As with most shows I watch, I watched the English dubbed version, which was created by Sentai Filmworks. I feel that Ushio & Tora is probably one of the best dubs they’ve produced over the last few years, with a wide range of cast members, including some recognisable names from Funimation dubs. Ushio Aotsuki is voiced by David Matranga (Wave in Akame Ga Kill). Ushio is a bit of a hot head and occasionally comes across as a bit of a jackass. However, towards the end of the series, he starts to tone down and becomes a bit more of a likeable character. Tora is voiced by Brett Weaver (Gunther in Attack on Titan), even though Tora repeatedly says he wants to eat Ushio and his friends, he does have a kind and caring side to him, especially when someone gives him hamburgers. Asako Nakamura, who is Ushio’s childhood friend and love interest, is voiced by Allison Sumrall (Miia in Monster Musume). Asako is very tomboyish and is always scolding Ushio whenever he messes up but is always the first one to help him when Tora isn’t around. Mayuko Inoue is a childhood friend of both Ushio and Asako, she is voiced by Luci Christian (Stella Vermillion in Chivalry of a Failed Knight), she also has feelings for Ushio, but knows that they both love each other, even if they won’t admit it, so she decides to support them both instead. She gets along well with Tora and is often able to defuse a situation by offering him food. Supporting cast members include John Swasey, Kira Vincent-Davis, David Wald, Brittney Karbowski and Emily Neves. Also, making a surprise appearance from Funimation are Ian Sinclair and Clifford Chapin. Credit is also due to Emily Neves, the writer for the show, for creating a great script.

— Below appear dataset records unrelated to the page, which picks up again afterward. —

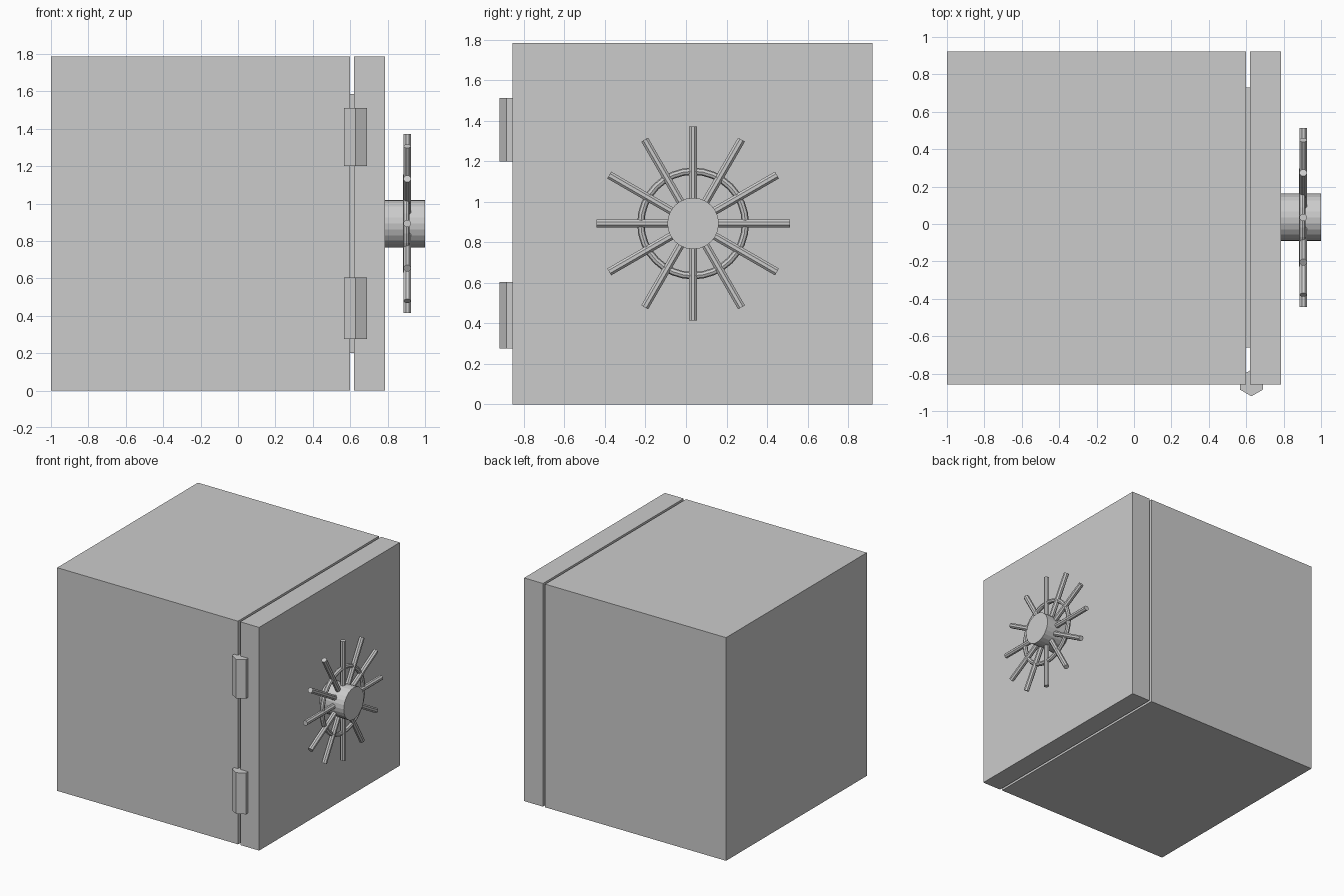
import bpy, math
from mathutils import Matrix, Vector

if "Cube" in bpy.data.objects:
    bpy.data.objects.remove(bpy.data.objects["Cube"])

CY, CZ = 0.035, 0.893   # wheel centre on the door


def box(name, x, y, z):
    bpy.ops.mesh.primitive_cube_add(size=1)
    o = bpy.context.object
    o.name = name
    o.data.transform(Matrix.Translation([(a + b) / 2 for a, b in (x, y, z)])
                     @ Matrix.Diagonal([b - a for a, b in (x, y, z)] + [1]))
    return o


def rod(name, start, end, radius, sides, spin=0.0):
    a, b = Vector(start), Vector(end)
    bpy.ops.mesh.primitive_cylinder_add(vertices=sides, radius=radius, depth=(b - a).length)
    o = bpy.context.object
    o.name = name
    turn = (b - a).to_track_quat('Z', 'Y').to_matrix().to_4x4()
    o.data.transform(Matrix.Translation((a + b) / 2) @ turn @ Matrix.Rotation(spin, 4, 'Z'))
    return o


# Safe body, door and the recessed plug seen in the gap
box("safe_body", (-1, 0.6), (-0.857, 0.922), (0, 1.785))
box("door", (0.62, 0.787), (-0.857, 0.922), (0, 1.785))
box("door_plug", (0.59, 0.63), (-0.66, 0.73), (0.2, 1.585))

# Hexagonal hinge barrels
for name, z0, z1 in (("lower_hinge", 0.275, 0.605), ("upper_hinge", 1.2, 1.512)):
    rod(name, (0.628, -0.85, z0), (0.628, -0.85, z1), 0.071, 6)

# Wheel hub
rod("wheel_hub", (0.78, CY, CZ), (1.0, CY, CZ), 0.127, 24)

# Wheel spokes
for i in range(12):
    a = i * math.tau / 12
    d = Vector((0, math.cos(a), math.sin(a)))
    c = Vector((0.905, CY, CZ))
    rod(f"wheel_spoke_{i + 1}", c + d * 0.08, c + d * 0.478, 0.021, 8, math.pi / 8)

# Ring linking the spokes
bpy.ops.mesh.primitive_torus_add(major_segments=32, minor_segments=8,
                                 major_radius=0.258, minor_radius=0.018)
ring = bpy.context.object
ring.name = "wheel_ring"
ring.data.transform(Matrix.Translation((0.9, CY, CZ)) @ Matrix.Rotation(math.pi / 2, 4, 'Y'))
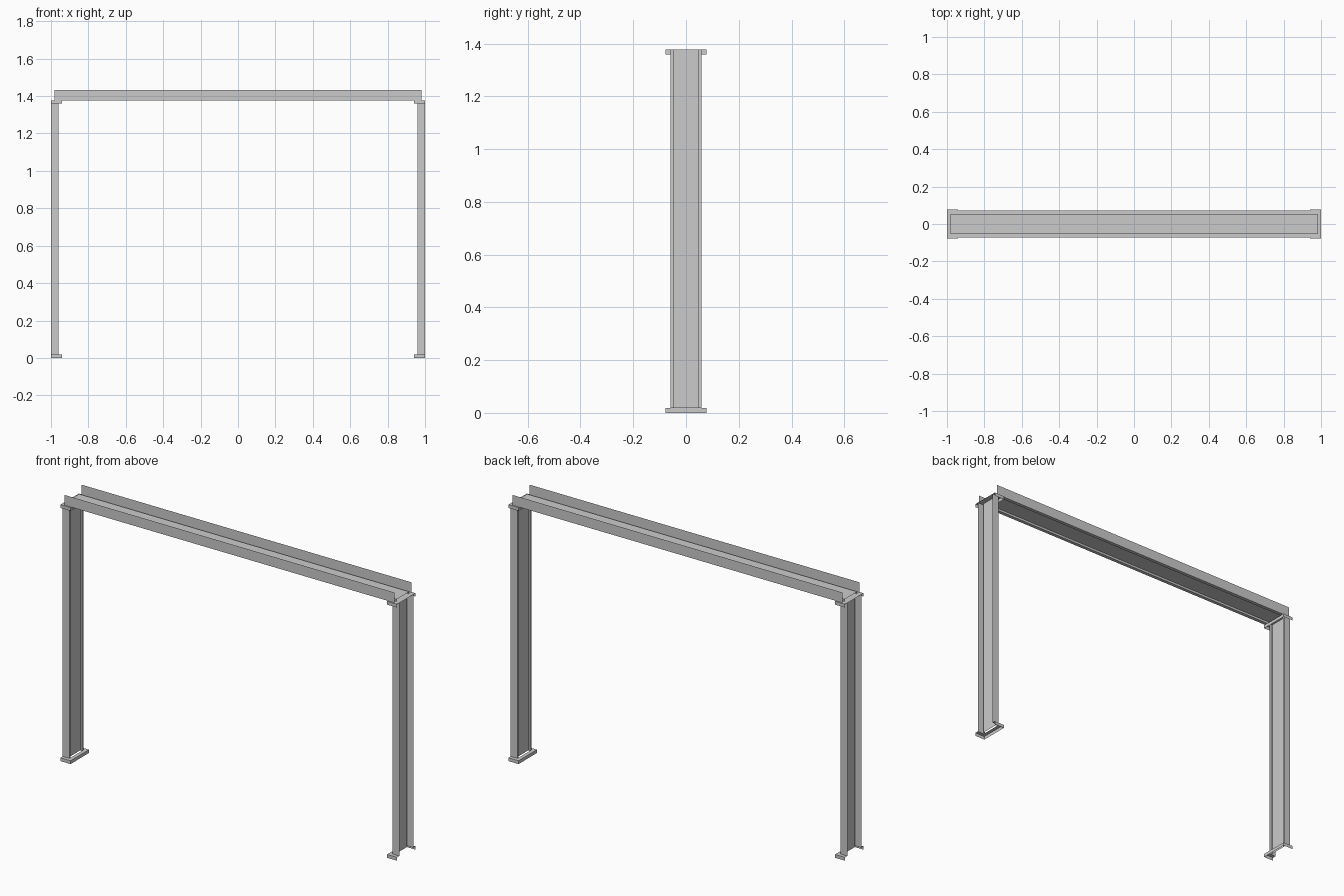
import bpy

if "Cube" in bpy.data.objects:
    bpy.data.objects.remove(bpy.data.objects["Cube"])

TOP = 1.377      # underside of the beam
PLATE = 0.018    # depth of the folded end plates


def make_sheet(name, verts, faces):
    mesh = bpy.data.meshes.new(name)
    mesh.from_pydata(verts, [], faces)
    mesh.update()
    obj = bpy.data.objects.new(name, mesh)
    bpy.context.collection.objects.link(obj)
    return obj


def extrude_profile(name, start, end):
    """Open sheet joining two copies of the same open profile."""
    n = len(start)
    faces = [(i, i + 1, n + i + 1, n + i) for i in range(n - 1)]
    return make_sheet(name, start + end, faces)


def channel(half, inner, depth, step):
    """Folded channel: flange, lip, stepped web, lip, flange as (across, depth)."""
    side = [(-half, depth), (-half, 0), (-inner, 0), (-inner, step)]
    return side + [(-a, d) for a, d in reversed(side)]


# Top beam: channel opening upwards
beam = channel(0.072, 0.053, 0.055, 0.012)
extrude_profile("top_beam",
                [(-0.98, y, TOP + d) for y, d in beam],
                [(0.98, y, TOP + d) for y, d in beam])

post = channel(0.059, 0.049, 0.04, 0.01)
for side, label in ((-1, "left"), (1, "right")):
    # Post: channel opening outwards
    path = [(side * (0.96 + d), y) for y, d in post]
    extrude_profile(label + "_post",
                    [(x, y, PLATE) for x, y in path],
                    [(x, y, TOP) for x, y in path])

    # Foot: three folded walls with a collar around the post
    outer = [(side * x, y) for x, y in
             ((1, -0.078), (0.94, -0.078), (0.94, 0.078), (1, 0.078))]
    collar = [(side * x, y) for x, y in
              ((1, -0.059), (0.96, -0.059), (0.96, 0.059), (1, 0.059))]
    rings = [(outer, 0), (outer, PLATE), (collar, PLATE)]
    verts = [(x, y, z) for ring, z in rings for x, y in ring]
    faces = [(r + i, r + i + 1, r + i + 5, r + i + 4)
             for r in (0, 4) for i in range(3)]
    make_sheet(label + "_foot", verts, faces)

    # Cap: flat seat under the beam with three walls folded down
    verts = [(x, y, z) for z in (TOP - PLATE, TOP) for x, y in outer]
    faces = [(i, i + 1, i + 5, i + 4) for i in range(3)] + [(4, 5, 6, 7)]
    make_sheet(label + "_cap", verts, faces)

Animation quality is another aspect where Ushio & Tora, stands out. The character designs of all the humans are all well thought out and you clearly see their emotions change to go along with the situation. What really impressed me the most was the designs of all the yōkai. Many different types of yōkai are used throughout the show, from small dog like appearances to a huge nine-tailed fox monster to a flying slime monster. The designs of all the yōkai are able to clearly represent the threat they pose to the characters. The season 1 opening theme is “Mazeru no Kiken” by Kinniku Shojo Tai which I didn’t really like, and found myself skipping each episode. “HERO” by Sonar Pocket and “Makeruna Chiisakimono yo” by Wakadanna are the ending themes for season 1. The 2nd season opening theme is “Shuugawari no Kiseki no Shinwa” by Kinniki Shojo Tai, this was a much better song than its first season counterpart. The ending theme is “Kessen Zen’ya” by Lunkhead. All in all, apart from the first opening theme I thought the soundtrack was good, and the OST played during action scenes was also on point.


Even with my criticism of the pacing of the episodes early on, Ushio & Tora is a great action series, which is able to blend good plot developments while still being able to have good action sequences. The interaction between the characters is also another point where Ushio & Tora stands out, all the characters play off each other really well, be it when they’re butting heads or are having a laugh with each other. With a good dub, a great soundtrack and an interesting story I highly recommend watching Ushio & Tora.

Review copy provided by Animatsu Entertainment